9.The partition deed, Ex. B, which has been referred to, has really no bearing on the cast; because, when partitioning the family properties between the two brothers by Ex. B, they expressly reserved the trust properties from the partition, for they say in para. 6 'in respect of the charity properties mentioned in the D schedule, (that is the charity properties dealt with in the will), we shall act in common as stated in the will.' So that, as far as the partition deed was concerned, the arrangement in the will was left intact although the parties divided their family estate otherwise. For the disposal of this case there-fore we have only to look to the will and see what arrangement has been made under the will for the purpose of carrying on the trust after the death of one of the persons named in the trust. The question therefore whether Minakshi Achi v. Somasundaram Pillai ILR (1920) M 205 . is rightly decided or not is not before us at all. It would have been before us if the two brothers had attempted by their partition deed to divide the trust office or made some arrangement regarding it between themselves. Such a thing not having been done, we need not consider the question as to whether a trust office is particle at all between the trustees.

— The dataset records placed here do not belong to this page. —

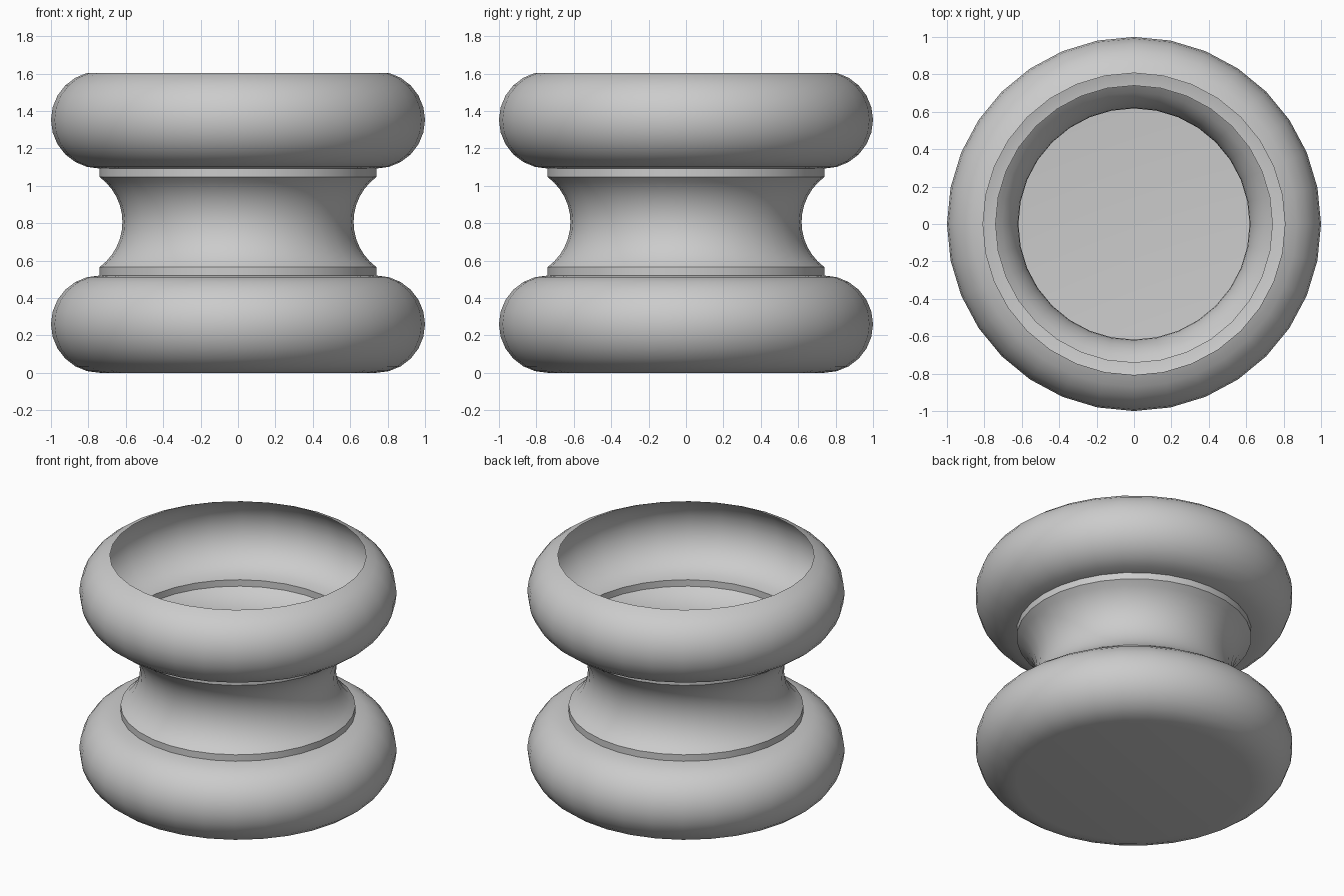
import bpy
import bmesh
import math

cube = bpy.data.objects.get("Cube")
if cube:
    bpy.data.objects.remove(cube, do_unlink=True)

SIDES = 32    # facets around the axis
STEPS = 12    # facets along each moulding
NECK = 0.74   # radius of the fillets
ROLL = 0.26   # radius of the rounded rings

stone = bpy.data.materials.new("grey stone")
stone.use_nodes = True
grey = (0.6, 0.6, 0.6, 1)
stone.diffuse_color = grey
stone.node_tree.nodes["Principled BSDF"].inputs["Base Color"].default_value = grey


def ring_profile(z, count):
    """Half-round bulging outwards, starting from its underside."""
    angles = [math.pi * i / STEPS - math.pi / 2 for i in range(count)]
    return [(NECK + ROLL * math.cos(a), z + ROLL * math.sin(a)) for a in angles]


def hollow_profile(z, half, depth):
    """Shallow arc curving inwards between the two fillets."""
    radius = (half ** 2 + depth ** 2) / (2 * depth)
    sweep = math.asin(half / radius)
    angles = [sweep * (2 * i / STEPS - 1) for i in range(STEPS + 1)]
    return [(NECK - depth + radius * (1 - math.cos(a)), z + radius * math.sin(a))
            for a in angles]


# Lower ring, fillet, hollow, fillet and open upper ring as one profile
profile = ring_profile(ROLL, STEPS + 1)
profile += hollow_profile(0.806, 0.241, 0.122)
profile += ring_profile(1.352, STEPS)

# Turn the profile and close only the underside
bm = bmesh.new()
loops = []
for r, z in profile:
    loops.append([bm.verts.new((r * math.cos(t), r * math.sin(t), z))
                  for t in (math.tau * k / SIDES for k in range(SIDES))])
for low, high in zip(loops, loops[1:]):
    for k in range(SIDES):
        n = (k + 1) % SIDES
        bm.faces.new((low[k], low[n], high[n], high[k]))
bm.faces.new(loops[0][::-1])

mesh = bpy.data.meshes.new("column_base")
bm.to_mesh(mesh)
bm.free()
mesh.materials.append(stone)
base = bpy.data.objects.new("column_base", mesh)
bpy.context.collection.objects.link(base)

bpy.ops.object.select_all(action='DESELECT')
base.select_set(True)
bpy.context.view_layer.objects.active = base
bpy.ops.object.shade_smooth_by_angle(angle=math.radians(30))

Turning now to the wording of the will, it seems to me quite clear that on the words of the will the two brothers were constituted trustees of this charity as joint tenants and not as tenants-in-common as argued by Mr. T.M. Krishnaswami Aiyar. The ordinary presumption as regards trustees is that they are joint tenants; for, both under the English Law and under Section 44 of the Indian Trusts Act, on the death of one trustee all the rights of the trustees rest in the surviving trustees. As pointed out by my learned brother, the cases that he has referred to show that in Madras the view is taken that, when a father makes a gift of or bequeaths self-acquired property of his to his children who are members of a joint family, the ordinary presumption is that they take that property as joint tenants and not as tenants-in-common. It was suggested that this view was not a correct view but it has been followed in so many cases that until the Privy Council decide to the contrary I am inclined to think that we should follow that view. It is true that Mr. Justice Ramesam has expressed a doubt about the correctness of the ruling in Nagalingam Pillai v. Ramachardra Tevar ILR (1901) M 429. in his judgment in O.S.A. No. 56 of 1922 but that is not a sufficient basis for us to refer the question to a Full Bench as after all that doubt is expressed as an obiter dictum. Assuming them that, in the case of a gift by a Hindu father, who has sons who are members of a joint family, the presumption will be that the property is taken by the sons jointly. The presumption will be all the greater in the case of trust property as trustees are ordinarily to be treated as joint tenants. Here in this will it is clear that the author of the trust, the father, intended that the charity property should be kept intact and be enjoyed jointly by the trustees and their heirs. In these circumstances there is no difficulty in holding that the rule of succession as regards joint property in a Hindu family must apply, and that when one trustee dies the members of the joint family will take the trusteeship according to the law of survivorship. That will exclude the claim put forward by the plaintiff who is only a female member of the joint family. I therefore agree with my learned brother in thinking that the Subordinate Judge was right in the view he has taken of this case and that the plaintiff's appeal fails and must be dismissed with costs.